Approximate Timeline
In order to achieve a higher level of transparency and predictability, here is the approximate timeline on the weekly basis. I reserve the right to adjust the timeline as the course evolves forward, and we adjust the time we spend on individual topics based on the needs of the students.
Week 1 to 3: Part 1  Systematics of renormalization.
Week 4 to 7: Part 2  Symmetries in QFT.
Week 8 to 9: Part 3  Nonperturbative techniques.
Week 10: Spring break!
Week 11 to 13: Part 4  EFTs.
Week 14 to 15: Part 5  Bonus topics.
Week 16 (RRR week): Likely to be devoted to extra lectures with more of Part 5  Bonus topics.
Prerequisites
Physics 232A: Quantum Field Theory I (or equivalent).
Grading, Homeworks, Reading Assignments
We will have a few weekly Homework Assignments, after that we will move towards DiscussionSession presentations of Reading Assignments by the enrolled students. The
list of Reading Assignments has now been posted here. At the beginning of the semester, before we were given a GSI, my plan was to spend less time on Homework Sets and have the presentations of Reading Assignments start earlier in the semester, but I revised this plan once we were given a GSI. Indeed, having a strong GSI benefits the students, and we were able to introduce a more balance between the Homework Sets and Discussions with someone who can provide a second opinion on the course material, versus just focusing our attention on the Reading Assignments. Please make your selection of your chosen Reading Assignment, I will accept your signups by email starting on Friday, March 19, 2pm PDT.
Homework Assignments
HW1 (no due date): This first homework assignment of the semester was distributed by email on Jan 28.
HW2 (due on Thu, Feb 11): Problem 7.3(a,b) from [PS] (on pages 2578); and Problem 7.1 from [PS] (The part of Problem 7.1 where you are asked to check the validity of the optical theorem (for this particular diagram) you may wish to postpone until after our Tue Feb 9 lecture, when we will be discussing the unitarity of the Smatrix and its relation to the optical theorem.)

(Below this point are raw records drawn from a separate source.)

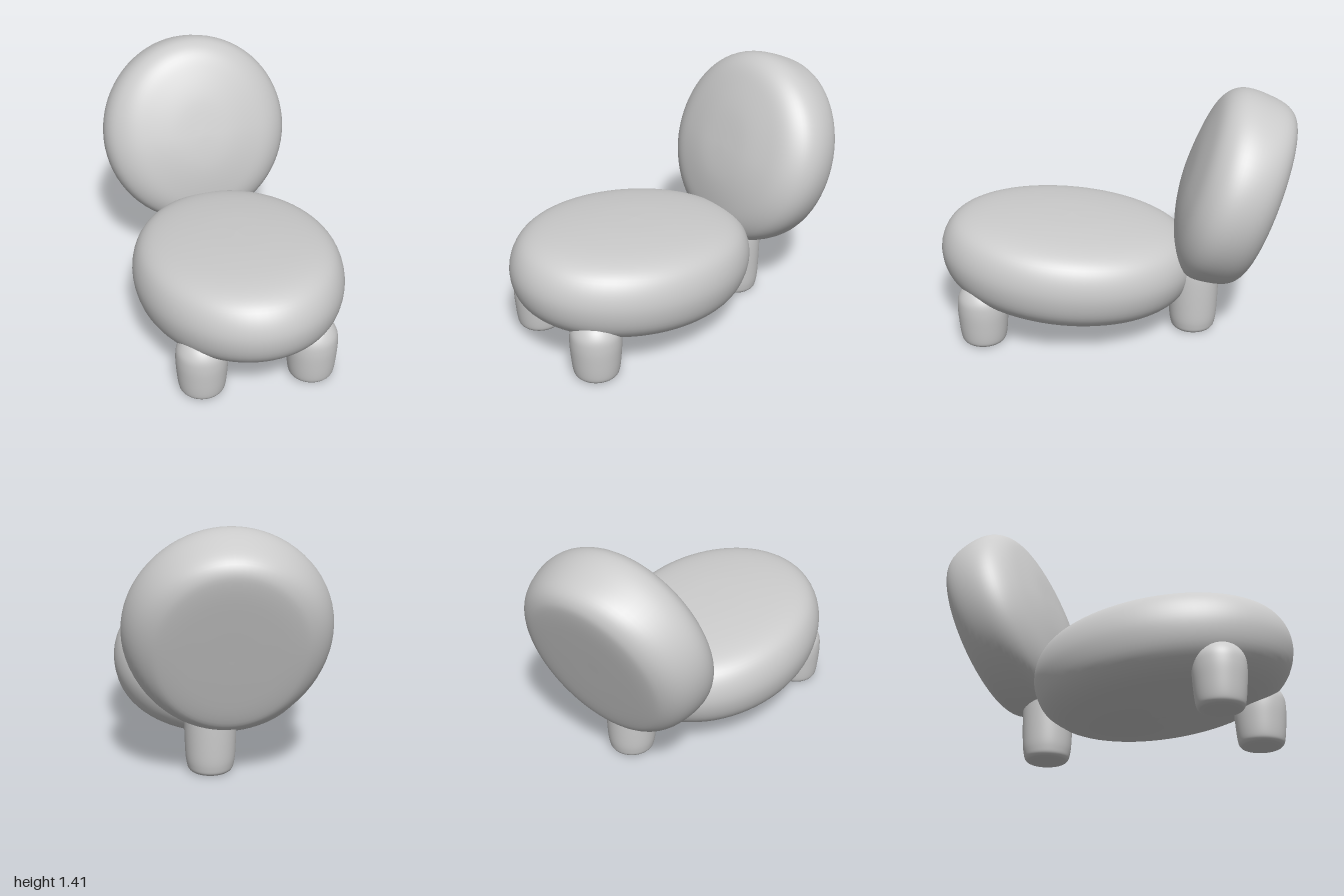
import * as THREE from 'three';
import { mergeVertices } from 'three/addons/utils/BufferGeometryUtils.js';

const material = new THREE.MeshStandardMaterial({ color: 0xcccccc, roughness: 0.8 });

// Smooth solid of revolution from a few [radius, height] profile points, bottom to top
function turned(name, points, samples = 48) {
  const curve = new THREE.SplineCurve(points.map(([r, y]) => new THREE.Vector2(r, y)));
  const profile = curve.getPoints(samples);
  profile.forEach((p) => { p.x = Math.max(p.x, 0); });
  const mesh = new THREE.Mesh(new THREE.LatheGeometry(profile, 72), material);
  mesh.name = name;
  return mesh;
}

// Narrows the back cushion's faces sideways and thins its lower front
function shapeBack(mesh) {
  const geometry = mesh.geometry;
  const pos = geometry.attributes.position;
  for (let i = 0; i < pos.count; i++) {
    const y = pos.getY(i);
    const low = Math.max(0, pos.getZ(i));
    pos.setX(i, pos.getX(i) * (1 - 0.15 * (y / 0.24) ** 2));
    if (y > 0) pos.setY(i, y * (1 - low * low));
  }
  geometry.deleteAttribute('uv');
  geometry.deleteAttribute('normal');
  mesh.geometry = mergeVertices(geometry);
  mesh.geometry.computeVertexNormals();
}

export function createModel() {
  const group = new THREE.Group();
  group.name = 'roundLoungeChair';

  // Oval seat cushion, front edge tipped up
  const seat = turned('seatCushion', [
    [0, -0.27], [0.2, -0.267], [0.35, -0.25], [0.47, -0.208], [0.55, -0.125], [0.583, 0],
    [0.566, 0.115], [0.51, 0.195], [0.4, 0.238], [0.2, 0.262], [0, 0.268],
  ]);
  seat.scale.z = 1.255;
  seat.position.set(0, 0.41, 0.27);
  seat.rotation.x = -0.09;
  group.add(seat);

  // Round back cushion, leaning backwards, flatter on its rear face
  const back = turned('backCushion', [
    [0, -0.24], [0.2, -0.24], [0.4, -0.235], [0.485, -0.213], [0.532, -0.15], [0.55, -0.03],
    [0.55, 0.07], [0.525, 0.14], [0.465, 0.192], [0.36, 0.222], [0.2, 0.245], [0, 0.25],
  ]);
  shapeBack(back);
  back.scale.z = 1.015;
  back.position.set(0, 0.855, -0.638);
  back.rotation.x = Math.PI / 2 - 0.325;
  group.add(back);

  // Three stout legs with softened feet, their domed tops sunk into the cushions
  const legs = [
    ['frontLeftLeg', 0.285, 0.737, 0.36],
    ['frontRightLeg', -0.33, 0.695, 0.36],
    ['rearLeg', 0.075, -0.457, 0.48],
  ];
  for (const [name, x, z, height] of legs) {
    const leg = turned(name, [
      [0, 0], [0.05, 0], [0.098, 0.002], [0.118, 0.012], [0.129, 0.04], [0.138, 0.12],
      [0.143, height - 0.14], [0.132, height - 0.07], [0.085, height - 0.015], [0, height],
    ]);
    leg.position.set(x, 0, z);
    group.add(leg);
  }

  return group;
}
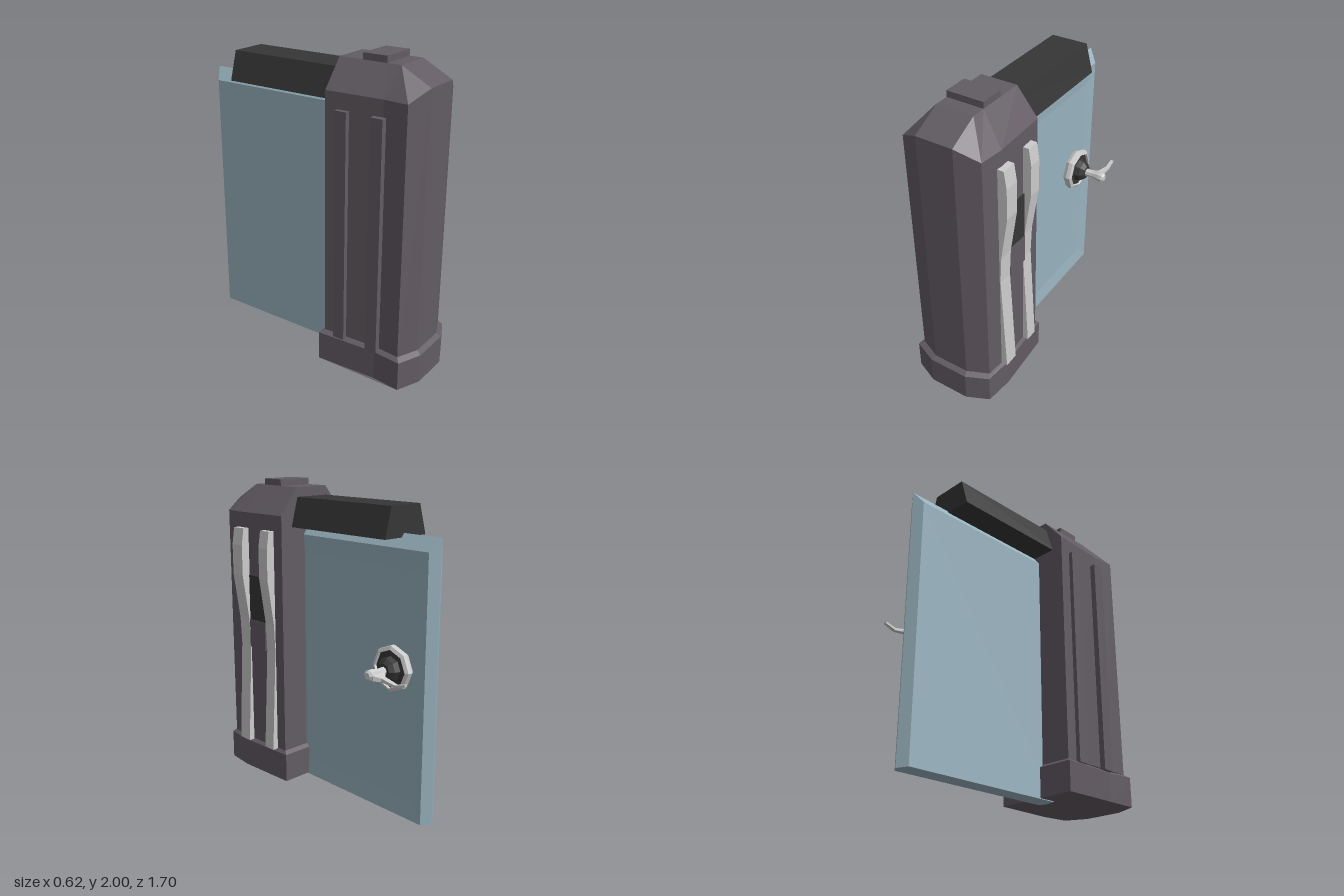
import * as THREE from 'three';

const mat = (color) => new THREE.MeshStandardMaterial({ color, flatShading: true });

// Joins rings of [x, y, z] corners (counter-clockwise seen from the last ring) and caps both ends.
function loft(rings) {
  const pos = [];
  const tri = (...corners) => corners.forEach((c) => pos.push(...c));
  const n = rings[0].length;
  for (let r = 0; r < rings.length - 1; r++) {
    for (let i = 0; i < n; i++) {
      const j = (i + 1) % n;
      const [a, b, c, d] = [rings[r][i], rings[r][j], rings[r + 1][j], rings[r + 1][i]];
      tri(a, b, c);
      tri(a, c, d);
    }
  }
  const first = rings[0], last = rings[rings.length - 1];
  for (let i = 1; i < n - 1; i++) {
    tri(first[0], first[i + 1], first[i]);
    tri(last[0], last[i], last[i + 1]);
  }
  const geo = new THREE.BufferGeometry();
  geo.setAttribute('position', new THREE.Float32BufferAttribute(pos, 3));
  geo.computeVertexNormals();
  return geo;
}

export function createModel() {
  const model = new THREE.Group();
  const stone = mat(0x625b63), glass = mat(0x98b2be), black = mat(0x363636), grey = mat(0xcccccc);

  const add = (name, geo, material, parent = model) => {
    const mesh = new THREE.Mesh(geo, material);
    mesh.name = name;
    parent.add(mesh);
    return mesh;
  };
  const box = (name, material, x0, x1, y0, y1, z0, z1) => {
    const geo = new THREE.BoxGeometry(x1 - x0, y1 - y0, z1 - z0);
    return add(name, geo.translate((x0 + x1) / 2, (y0 + y1) / 2, (z0 + z1) / 2), material);
  };

  // Plans as [x, z] corners, with slightly bowed sides and a chamfered front
  const bodyPlan = [[-0.28, 0.22], [-0.265, 0.6], [-0.28, 0.76], [-0.14, 0.82],
    [0.1, 0.82], [0.235, 0.76], [0.25, 0.6], [0.235, 0.22]];
  const basePlan = [[-0.31, 0.195], [-0.29, 0.6], [-0.31, 0.785], [-0.155, 0.85],
    [0.11, 0.85], [0.25, 0.785], [0.27, 0.6], [0.25, 0.195]];
  const topPlan = [[-0.14, 0.22], [-0.14, 0.54], [-0.14, 0.63], [-0.14, 0.63],
    [0.1, 0.63], [0.1, 0.63], [0.1, 0.54], [0.1, 0.22]];
  const atHeight = (plan, y, frontY = y) =>
    plan.map(([x, z], i) => [x, i === 3 || i === 4 ? frontY : y, z]);

  // Pillar with sloping shoulders, on a wider base
  add('pillar', loft([atHeight(bodyPlan, 0.1), atHeight(bodyPlan, 1.79, 1.86), atHeight(topPlan, 1.96)]), stone);
  add('base', loft([atHeight(basePlan, 0.01), atHeight(basePlan, 0.2), atHeight(bodyPlan, 0.22)]), stone);
  box('topCap', stone, -0.14, 0.1, 1.95, 2, 0.38, 0.54);

  // Curved rails on the model's left side
  const rail = new THREE.Shape([[0.2, 0.215], [0.288, 0.215], [0.252, 0.9], [0.26, 1.08], [0.305, 1.38],
    [0.305, 1.58], [0.288, 1.69], [0.2, 1.69]].map(([x, y]) => new THREE.Vector2(x, y)));
  for (const [z, width, shift] of [[0.54, 0.1, 0], [0.295, 0.085, -0.01]]) {
    add('curvedRail', new THREE.ExtrudeGeometry(rail, { depth: width, bevelEnabled: false }), grey)
      .position.set(shift, 0, z);
  }

  // Straight rails on the other side
  for (const [z0, z1] of [[0.54, 0.62], [0.3, 0.38]]) {
    box('straightRail', stone, -0.305, -0.24, 0.21, 1.69, z0, z1);
  }

  // Panel between the curved rails
  box('panelScreen', black, 0.2, 0.252, 1.08, 1.38, 0.38, 0.54);
  box('panelBox', stone, 0.2, 0.256, 0.89, 1.08, 0.38, 0.54);

  // Overhead arm, narrower at the top
  const armRing = (z) => [[-0.2, 1.715, z], [0.15, 1.715, z], [0.1, 1.9, z], [-0.145, 1.9, z]];
  add('overheadArm', loft([armRing(-0.575), armRing(0.3)]), black);

  // Door with bevelled edges and a shallow recess on the handle side
  const doorRing = (x, y0, y1, back, front = 0.31) =>
    [[x, y0, front], [x, y0, back], [x, y1, back], [x, y1, front]];
  add('door', loft([
    doorRing(-0.07, 0.005, 1.66, -0.81),
    doorRing(-0.01, 0, 1.74, -0.85),
    doorRing(0.05, 0.005, 1.66, -0.81),
    doorRing(0.04, 0.12, 1.54, -0.72, 0.2),
  ]), glass);

  // Eight-sided handle plate and stem, turned about the x axis
  const handle = new THREE.Group();
  handle.name = 'doorHandle';
  model.add(handle);
  const turned = (name, profile, material) => {
    const geo = new THREE.LatheGeometry(profile.map(([r, x]) => new THREE.Vector2(r, x)), 8);
    add(name, geo.rotateZ(-Math.PI / 2).translate(0, 0.95, -0.58), material, handle);
  };
  turned('plateRim', [[0.13, 0.035], [0.145, 0.065], [0.142, 0.09], [0.12, 0.1], [0.115, 0.08]], grey);
  turned('plateCentre', [[0.12, 0.085], [0.08, 0.09], [0.07, 0.125], [0.045, 0.15], [0, 0.15]], black);
  turned('handleStem', [[0.028, 0.13], [0.024, 0.2], [0.034, 0.25], [0.034, 0.275], [0.02, 0.288], [0, 0.288]], grey);

  // Lever sections: z, half width, y, half height
  const leverRings = [[-0.56, 0.055, 0.945, 0.018], [-0.615, 0.05, 0.94, 0.016], [-0.65, 0.02, 0.932, 0.011],
    [-0.75, 0.013, 0.915, 0.008], [-0.82, 0.01, 0.937, 0.006]].map(([z, w, y, h]) =>
    [[1, -1], [-1, -1], [-1, 1], [1, 1]].map(([sx, sy]) => [0.225 + sx * w, y + sy * h, z]));
  add('handleLever', loft(leverRings), grey, handle);

  return model;
}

HW3 (due on Thu, Feb 18): Problem 11.3(a,b,c,d) from [PS] (on pages 390391). (Parts (a,b,c) are a good review of some topics we learned in QFT I last Fall; in contrast, the background material for Part (d)  the notion of the effective potential, and how to calculate it  will be covered in our next lecture, Tue, Feb 16.) I also recommend Problem III.8.2 from [Zee], page 218219  its technical side can get quite tedious at times, but it is a good excercise for seeing unitarity and the Cutkosky rules at work.
HW4 (due on Thu, Feb 25): Problem 11.3(e,f) from [PS] (on page 391). Problem IV.3.4 from [Zee] (on p. 244). In addition, read the small paragraph entitled "Breaking by quantum fluctuations" at the bottom of p. 242 of [Zee], and do the small checks and calculations that he recommends there.
HW5 (due on Thu, March 4): Problems IV.1.1 and IV.1.2 from [Zee] (on p. 230). Then, read Chapter V.1 of [Zee] ("Superfluids"), and solve Problem V.1.1 (on p. 286).
There will be no more official HW sets for the rest of the semester. Instead, the students will concentrate on their Reading Assignments and prepare their presentations in the indicated Discussion Session.


horava@berkeley.edu